## [Action item]
Read the data below. Then repeat all of it exactly.

Source texts of formatted documents:

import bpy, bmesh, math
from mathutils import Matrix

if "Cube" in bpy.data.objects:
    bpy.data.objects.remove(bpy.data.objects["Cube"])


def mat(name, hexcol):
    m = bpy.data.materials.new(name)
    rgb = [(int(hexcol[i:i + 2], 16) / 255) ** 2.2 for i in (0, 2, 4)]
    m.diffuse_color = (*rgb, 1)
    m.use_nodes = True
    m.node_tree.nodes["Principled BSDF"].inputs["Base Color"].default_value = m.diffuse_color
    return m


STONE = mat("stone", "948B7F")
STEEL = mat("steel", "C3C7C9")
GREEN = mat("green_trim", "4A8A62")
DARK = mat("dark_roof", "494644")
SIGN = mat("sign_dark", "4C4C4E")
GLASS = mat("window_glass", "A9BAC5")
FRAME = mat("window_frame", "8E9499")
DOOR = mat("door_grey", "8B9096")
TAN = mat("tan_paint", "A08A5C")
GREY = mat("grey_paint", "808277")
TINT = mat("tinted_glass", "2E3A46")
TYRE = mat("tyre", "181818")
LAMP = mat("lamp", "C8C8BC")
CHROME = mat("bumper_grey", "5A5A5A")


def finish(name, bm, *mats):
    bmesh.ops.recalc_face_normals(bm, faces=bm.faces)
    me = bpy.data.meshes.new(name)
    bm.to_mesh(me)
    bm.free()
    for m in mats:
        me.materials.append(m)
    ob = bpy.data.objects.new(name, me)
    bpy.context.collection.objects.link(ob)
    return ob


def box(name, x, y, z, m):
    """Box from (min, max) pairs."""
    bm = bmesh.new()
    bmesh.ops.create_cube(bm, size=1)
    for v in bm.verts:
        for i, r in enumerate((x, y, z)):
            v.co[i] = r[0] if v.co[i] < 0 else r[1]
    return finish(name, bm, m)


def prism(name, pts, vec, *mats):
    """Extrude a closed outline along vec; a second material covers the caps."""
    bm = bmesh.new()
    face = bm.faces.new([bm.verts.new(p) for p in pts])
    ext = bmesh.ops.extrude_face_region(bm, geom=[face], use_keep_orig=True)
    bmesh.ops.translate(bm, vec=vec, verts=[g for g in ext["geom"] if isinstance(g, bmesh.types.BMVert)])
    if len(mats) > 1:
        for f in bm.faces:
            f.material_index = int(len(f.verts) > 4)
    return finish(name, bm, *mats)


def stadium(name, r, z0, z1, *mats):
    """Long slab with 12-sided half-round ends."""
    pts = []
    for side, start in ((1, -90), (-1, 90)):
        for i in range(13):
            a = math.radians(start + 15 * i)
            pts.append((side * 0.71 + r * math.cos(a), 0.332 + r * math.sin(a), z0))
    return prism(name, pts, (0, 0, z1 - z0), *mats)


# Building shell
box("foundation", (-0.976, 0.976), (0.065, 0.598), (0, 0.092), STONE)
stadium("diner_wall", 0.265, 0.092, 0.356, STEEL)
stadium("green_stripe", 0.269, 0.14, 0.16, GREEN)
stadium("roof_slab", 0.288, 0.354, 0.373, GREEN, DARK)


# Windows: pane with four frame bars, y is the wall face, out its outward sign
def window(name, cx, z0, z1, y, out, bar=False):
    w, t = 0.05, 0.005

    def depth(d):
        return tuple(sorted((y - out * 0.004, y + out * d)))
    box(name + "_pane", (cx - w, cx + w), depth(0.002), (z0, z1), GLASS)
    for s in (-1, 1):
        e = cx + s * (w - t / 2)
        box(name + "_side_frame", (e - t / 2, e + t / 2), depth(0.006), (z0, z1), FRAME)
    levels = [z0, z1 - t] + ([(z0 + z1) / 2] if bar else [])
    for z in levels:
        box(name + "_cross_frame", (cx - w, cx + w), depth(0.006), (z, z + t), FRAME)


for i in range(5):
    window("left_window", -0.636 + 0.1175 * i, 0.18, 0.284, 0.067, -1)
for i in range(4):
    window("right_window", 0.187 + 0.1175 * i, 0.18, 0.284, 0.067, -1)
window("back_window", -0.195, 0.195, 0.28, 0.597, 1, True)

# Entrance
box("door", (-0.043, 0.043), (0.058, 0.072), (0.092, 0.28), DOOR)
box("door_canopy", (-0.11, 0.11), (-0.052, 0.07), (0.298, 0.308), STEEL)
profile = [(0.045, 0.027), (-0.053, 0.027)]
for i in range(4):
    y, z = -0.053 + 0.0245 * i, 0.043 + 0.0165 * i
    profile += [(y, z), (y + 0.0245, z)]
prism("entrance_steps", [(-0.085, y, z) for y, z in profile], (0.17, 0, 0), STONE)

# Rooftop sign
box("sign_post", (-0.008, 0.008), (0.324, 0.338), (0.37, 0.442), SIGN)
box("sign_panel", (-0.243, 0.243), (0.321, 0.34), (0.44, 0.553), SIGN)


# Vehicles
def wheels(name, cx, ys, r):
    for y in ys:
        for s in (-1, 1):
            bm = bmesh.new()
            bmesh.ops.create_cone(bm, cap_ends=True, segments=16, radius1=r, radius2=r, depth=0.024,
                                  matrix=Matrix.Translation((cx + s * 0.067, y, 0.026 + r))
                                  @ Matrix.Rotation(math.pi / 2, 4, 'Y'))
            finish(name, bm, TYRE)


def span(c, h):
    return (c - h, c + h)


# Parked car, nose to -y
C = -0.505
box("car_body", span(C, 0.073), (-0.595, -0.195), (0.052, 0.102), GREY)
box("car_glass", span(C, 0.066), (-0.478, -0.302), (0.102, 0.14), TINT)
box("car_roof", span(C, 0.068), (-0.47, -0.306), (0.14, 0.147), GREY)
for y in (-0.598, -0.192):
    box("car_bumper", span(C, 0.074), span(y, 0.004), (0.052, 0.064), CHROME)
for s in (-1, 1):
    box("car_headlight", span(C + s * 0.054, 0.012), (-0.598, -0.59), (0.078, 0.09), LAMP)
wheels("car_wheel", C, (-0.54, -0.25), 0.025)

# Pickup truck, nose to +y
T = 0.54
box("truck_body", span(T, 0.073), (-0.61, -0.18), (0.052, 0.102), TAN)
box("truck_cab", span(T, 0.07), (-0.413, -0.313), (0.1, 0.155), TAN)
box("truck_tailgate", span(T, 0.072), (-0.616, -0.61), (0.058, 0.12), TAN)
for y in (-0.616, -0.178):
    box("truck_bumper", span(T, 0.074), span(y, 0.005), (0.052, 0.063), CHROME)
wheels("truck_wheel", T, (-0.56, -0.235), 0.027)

## [Answer to this exercise]
import bpy, bmesh, math
from mathutils import Matrix

if "Cube" in bpy.data.objects:
    bpy.data.objects.remove(bpy.data.objects["Cube"])


def mat(name, hexcol):
    m = bpy.data.materials.new(name)
    rgb = [(int(hexcol[i:i + 2], 16) / 255) ** 2.2 for i in (0, 2, 4)]
    m.diffuse_color = (*rgb, 1)
    m.use_nodes = True
    m.node_tree.nodes["Principled BSDF"].inputs["Base Color"].default_value = m.diffuse_color
    return m


STONE = mat("stone", "948B7F")
STEEL = mat("steel", "C3C7C9")
GREEN = mat("green_trim", "4A8A62")
DARK = mat("dark_roof", "494644")
SIGN = mat("sign_dark", "4C4C4E")
GLASS = mat("window_glass", "A9BAC5")
FRAME = mat("window_frame", "8E9499")
DOOR = mat("door_grey", "8B9096")
TAN = mat("tan_paint", "A08A5C")
GREY = mat("grey_paint", "808277")
TINT = mat("tinted_glass", "2E3A46")
TYRE = mat("tyre", "181818")
LAMP = mat("lamp", "C8C8BC")
CHROME = mat("bumper_grey", "5A5A5A")


def finish(name, bm, *mats):
    bmesh.ops.recalc_face_normals(bm, faces=bm.faces)
    me = bpy.data.meshes.new(name)
    bm.to_mesh(me)
    bm.free()
    for m in mats:
        me.materials.append(m)
    ob = bpy.data.objects.new(name, me)
    bpy.context.collection.objects.link(ob)
    return ob


def box(name, x, y, z, m):
    """Box from (min, max) pairs."""
    bm = bmesh.new()
    bmesh.ops.create_cube(bm, size=1)
    for v in bm.verts:
        for i, r in enumerate((x, y, z)):
            v.co[i] = r[0] if v.co[i] < 0 else r[1]
    return finish(name, bm, m)


def prism(name, pts, vec, *mats):
    """Extrude a closed outline along vec; a second material covers the caps."""
    bm = bmesh.new()
    face = bm.faces.new([bm.verts.new(p) for p in pts])
    ext = bmesh.ops.extrude_face_region(bm, geom=[face], use_keep_orig=True)
    bmesh.ops.translate(bm, vec=vec, verts=[g for g in ext["geom"] if isinstance(g, bmesh.types.BMVert)])
    if len(mats) > 1:
        for f in bm.faces:
            f.material_index = int(len(f.verts) > 4)
    return finish(name, bm, *mats)


def stadium(name, r, z0, z1, *mats):
    """Long slab with 12-sided half-round ends."""
    pts = []
    for side, start in ((1, -90), (-1, 90)):
        for i in range(13):
            a = math.radians(start + 15 * i)
            pts.append((side * 0.71 + r * math.cos(a), 0.332 + r * math.sin(a), z0))
    return prism(name, pts, (0, 0, z1 - z0), *mats)


# Building shell
box("foundation", (-0.976, 0.976), (0.065, 0.598), (0, 0.092), STONE)
stadium("diner_wall", 0.265, 0.092, 0.356, STEEL)
stadium("green_stripe", 0.269, 0.14, 0.16, GREEN)
stadium("roof_slab", 0.288, 0.354, 0.373, GREEN, DARK)


# Windows: pane with four frame bars, y is the wall face, out its outward sign
def window(name, cx, z0, z1, y, out, bar=False):
    w, t = 0.05, 0.005

    def depth(d):
        return tuple(sorted((y - out * 0.004, y + out * d)))
    box(name + "_pane", (cx - w, cx + w), depth(0.002), (z0, z1), GLASS)
    for s in (-1, 1):
        e = cx + s * (w - t / 2)
        box(name + "_side_frame", (e - t / 2, e + t / 2), depth(0.006), (z0, z1), FRAME)
    levels = [z0, z1 - t] + ([(z0 + z1) / 2] if bar else [])
    for z in levels:
        box(name + "_cross_frame", (cx - w, cx + w), depth(0.006), (z, z + t), FRAME)


for i in range(5):
    window("left_window", -0.636 + 0.1175 * i, 0.18, 0.284, 0.067, -1)
for i in range(4):
    window("right_window", 0.187 + 0.1175 * i, 0.18, 0.284, 0.067, -1)
window("back_window", -0.195, 0.195, 0.28, 0.597, 1, True)

# Entrance
box("door", (-0.043, 0.043), (0.058, 0.072), (0.092, 0.28), DOOR)
box("door_canopy", (-0.11, 0.11), (-0.052, 0.07), (0.298, 0.308), STEEL)
profile = [(0.045, 0.027), (-0.053, 0.027)]
for i in range(4):
    y, z = -0.053 + 0.0245 * i, 0.043 + 0.0165 * i
    profile += [(y, z), (y + 0.0245, z)]
prism("entrance_steps", [(-0.085, y, z) for y, z in profile], (0.17, 0, 0), STONE)

# Rooftop sign
box("sign_post", (-0.008, 0.008), (0.324, 0.338), (0.37, 0.442), SIGN)
box("sign_panel", (-0.243, 0.243), (0.321, 0.34), (0.44, 0.553), SIGN)


# Vehicles
def wheels(name, cx, ys, r):
    for y in ys:
        for s in (-1, 1):
            bm = bmesh.new()
            bmesh.ops.create_cone(bm, cap_ends=True, segments=16, radius1=r, radius2=r, depth=0.024,
                                  matrix=Matrix.Translation((cx + s * 0.067, y, 0.026 + r))
                                  @ Matrix.Rotation(math.pi / 2, 4, 'Y'))
            finish(name, bm, TYRE)


def span(c, h):
    return (c - h, c + h)


# Parked car, nose to -y
C = -0.505
box("car_body", span(C, 0.073), (-0.595, -0.195), (0.052, 0.102), GREY)
box("car_glass", span(C, 0.066), (-0.478, -0.302), (0.102, 0.14), TINT)
box("car_roof", span(C, 0.068), (-0.47, -0.306), (0.14, 0.147), GREY)
for y in (-0.598, -0.192):
    box("car_bumper", span(C, 0.074), span(y, 0.004), (0.052, 0.064), CHROME)
for s in (-1, 1):
    box("car_headlight", span(C + s * 0.054, 0.012), (-0.598, -0.59), (0.078, 0.09), LAMP)
wheels("car_wheel", C, (-0.54, -0.25), 0.025)

# Pickup truck, nose to +y
T = 0.54
box("truck_body", span(T, 0.073), (-0.61, -0.18), (0.052, 0.102), TAN)
box("truck_cab", span(T, 0.07), (-0.413, -0.313), (0.1, 0.155), TAN)
box("truck_tailgate", span(T, 0.072), (-0.616, -0.61), (0.058, 0.12), TAN)
for y in (-0.616, -0.178):
    box("truck_bumper", span(T, 0.074), span(y, 0.005), (0.052, 0.063), CHROME)
wheels("truck_wheel", T, (-0.56, -0.235), 0.027)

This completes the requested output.